Your objective » Once the pictures are set aside, retype the remaining entries exactly.

Exercise material »
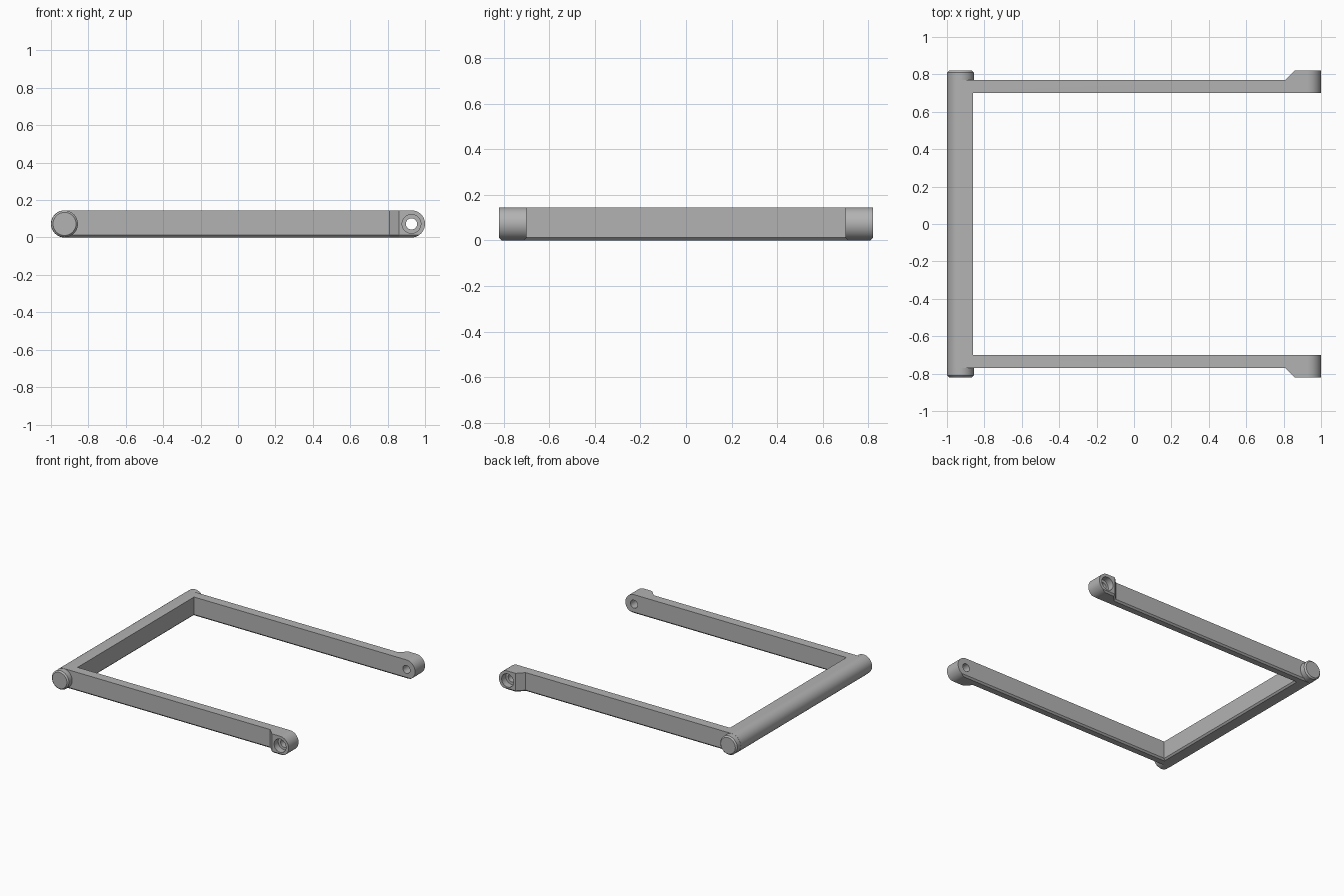
import bpy, bmesh, math
from mathutils import Matrix

cube = bpy.data.objects.get("Cube")
if cube:
    bpy.data.objects.remove(cube, do_unlink=True)

H = 0.145           # bar height
R = H / 2           # radius of every rounded end
PIVOT = 1 - R       # x of the round centres
CHAMFER = 0.012

grey = bpy.data.materials.new("plain grey")
grey.use_nodes = True
colour = (0.45, 0.45, 0.45, 1)
grey.diffuse_color = colour
grey.node_tree.nodes["Principled BSDF"].inputs["Base Color"].default_value = colour


def make(name, bm, helper=False):
    bmesh.ops.recalc_face_normals(bm, faces=bm.faces[:])
    mesh = bpy.data.meshes.new(name)
    bm.to_mesh(mesh)
    bm.free()
    mesh.materials.append(grey)
    obj = bpy.data.objects.new(name, mesh)
    bpy.context.collection.objects.link(obj)
    obj.hide_render = helper
    return obj


def prism(points, offset):
    """Extrude a closed outline by an offset vector."""
    bm = bmesh.new()
    face = bm.faces.new([bm.verts.new(p) for p in points])
    ext = bmesh.ops.extrude_face_region(bm, geom=[face], use_keep_orig=True)
    verts = [v for v in ext["geom"] if isinstance(v, bmesh.types.BMVert)]
    bmesh.ops.translate(bm, verts=verts, vec=offset)
    return bm


def rod(x, y0, y1, radius, segments=64):
    """Cylinder along y at mid height."""
    bm = bmesh.new()
    place = Matrix.Translation((x, (y0 + y1) / 2, R)) @ Matrix.Rotation(math.pi / 2, 4, "X")
    bmesh.ops.create_cone(bm, cap_ends=True, segments=segments, radius1=radius,
                          radius2=radius, depth=abs(y1 - y0), matrix=place)
    return bm


def boolean(obj, cutter, operation):
    mod = obj.modifiers.new(operation.lower(), "BOOLEAN")
    mod.solver = "EXACT"
    mod.operation = operation
    mod.object = cutter
    bpy.context.view_layer.objects.active = obj
    bpy.ops.object.modifier_apply(modifier=mod.name)
    bpy.data.objects.remove(cutter, do_unlink=True)


def smooth(obj):
    bpy.ops.object.select_all(action="DESELECT")
    obj.select_set(True)
    bpy.context.view_layer.objects.active = obj
    bpy.ops.object.shade_smooth_by_angle(angle=math.radians(30))


# U-shaped plan with thickened arm ends, chamfered along its bottom edge
half = [(-1.1, 0.77), (0.81, 0.77), (0.86, 0.82), (1.1, 0.82), (1.1, 0.70), (-0.86, 0.70)]
plan = half + [(x, -y) for x, y in reversed(half)]
bm = prism([(x, y, 0) for x, y in plan], (0, 0, 0.2))
bottom = [e for e in bm.edges if all(v.co.z < 0.001 for v in e.verts)]
bmesh.ops.bevel(bm, geom=bottom, offset=CHAMFER, segments=1, affect="EDGES")
frame = make("handle_frame", bm)

# Trim to a side profile with round ends
side = []
for sign in (1, -1):
    for i in range(33):
        a = -math.pi / 2 + math.pi * i / 32
        side.append((sign * (PIVOT + R * math.cos(a)), -1, R + sign * R * math.sin(a)))
boolean(frame, make("side_profile", prism(side, (0, 2, 0)), True), "INTERSECT")

# Through holes with counterbores on the outer faces
for s in (-1, 1):
    boolean(frame, make("hole", rod(PIVOT, s * 0.6, s * 0.9, 0.03, 48), True), "DIFFERENCE")
    boolean(frame, make("counterbore", rod(PIVOT, s * 0.77, s * 0.9, 0.05, 48), True), "DIFFERENCE")
smooth(frame)

# Round bar ends with bevelled rims
for s, name in ((-1, "front_bar_end"), (1, "back_bar_end")):
    bm = rod(-PIVOT, s * 0.75, s * 0.82, R - 0.001)
    rim = [e for e in bm.edges if all(abs(v.co.y) > 0.819 for v in e.verts)]
    bmesh.ops.bevel(bm, geom=rim, offset=0.01, segments=1, affect="EDGES")
    smooth(make(name, bm))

Task output »
import bpy, bmesh, math
from mathutils import Matrix

cube = bpy.data.objects.get("Cube")
if cube:
    bpy.data.objects.remove(cube, do_unlink=True)

H = 0.145           # bar height
R = H / 2           # radius of every rounded end
PIVOT = 1 - R       # x of the round centres
CHAMFER = 0.012

grey = bpy.data.materials.new("plain grey")
grey.use_nodes = True
colour = (0.45, 0.45, 0.45, 1)
grey.diffuse_color = colour
grey.node_tree.nodes["Principled BSDF"].inputs["Base Color"].default_value = colour


def make(name, bm, helper=False):
    bmesh.ops.recalc_face_normals(bm, faces=bm.faces[:])
    mesh = bpy.data.meshes.new(name)
    bm.to_mesh(mesh)
    bm.free()
    mesh.materials.append(grey)
    obj = bpy.data.objects.new(name, mesh)
    bpy.context.collection.objects.link(obj)
    obj.hide_render = helper
    return obj


def prism(points, offset):
    """Extrude a closed outline by an offset vector."""
    bm = bmesh.new()
    face = bm.faces.new([bm.verts.new(p) for p in points])
    ext = bmesh.ops.extrude_face_region(bm, geom=[face], use_keep_orig=True)
    verts = [v for v in ext["geom"] if isinstance(v, bmesh.types.BMVert)]
    bmesh.ops.translate(bm, verts=verts, vec=offset)
    return bm


def rod(x, y0, y1, radius, segments=64):
    """Cylinder along y at mid height."""
    bm = bmesh.new()
    place = Matrix.Translation((x, (y0 + y1) / 2, R)) @ Matrix.Rotation(math.pi / 2, 4, "X")
    bmesh.ops.create_cone(bm, cap_ends=True, segments=segments, radius1=radius,
                          radius2=radius, depth=abs(y1 - y0), matrix=place)
    return bm


def boolean(obj, cutter, operation):
    mod = obj.modifiers.new(operation.lower(), "BOOLEAN")
    mod.solver = "EXACT"
    mod.operation = operation
    mod.object = cutter
    bpy.context.view_layer.objects.active = obj
    bpy.ops.object.modifier_apply(modifier=mod.name)
    bpy.data.objects.remove(cutter, do_unlink=True)


def smooth(obj):
    bpy.ops.object.select_all(action="DESELECT")
    obj.select_set(True)
    bpy.context.view_layer.objects.active = obj
    bpy.ops.object.shade_smooth_by_angle(angle=math.radians(30))


# U-shaped plan with thickened arm ends, chamfered along its bottom edge
half = [(-1.1, 0.77), (0.81, 0.77), (0.86, 0.82), (1.1, 0.82), (1.1, 0.70), (-0.86, 0.70)]
plan = half + [(x, -y) for x, y in reversed(half)]
bm = prism([(x, y, 0) for x, y in plan], (0, 0, 0.2))
bottom = [e for e in bm.edges if all(v.co.z < 0.001 for v in e.verts)]
bmesh.ops.bevel(bm, geom=bottom, offset=CHAMFER, segments=1, affect="EDGES")
frame = make("handle_frame", bm)

# Trim to a side profile with round ends
side = []
for sign in (1, -1):
    for i in range(33):
        a = -math.pi / 2 + math.pi * i / 32
        side.append((sign * (PIVOT + R * math.cos(a)), -1, R + sign * R * math.sin(a)))
boolean(frame, make("side_profile", prism(side, (0, 2, 0)), True), "INTERSECT")

# Through holes with counterbores on the outer faces
for s in (-1, 1):
    boolean(frame, make("hole", rod(PIVOT, s * 0.6, s * 0.9, 0.03, 48), True), "DIFFERENCE")
    boolean(frame, make("counterbore", rod(PIVOT, s * 0.77, s * 0.9, 0.05, 48), True), "DIFFERENCE")
smooth(frame)

# Round bar ends with bevelled rims
for s, name in ((-1, "front_bar_end"), (1, "back_bar_end")):
    bm = rod(-PIVOT, s * 0.75, s * 0.82, R - 0.001)
    rim = [e for e in bm.edges if all(abs(v.co.y) > 0.819 for v in e.verts)]
    bmesh.ops.bevel(bm, geom=rim, offset=0.01, segments=1, affect="EDGES")
    smooth(make(name, bm))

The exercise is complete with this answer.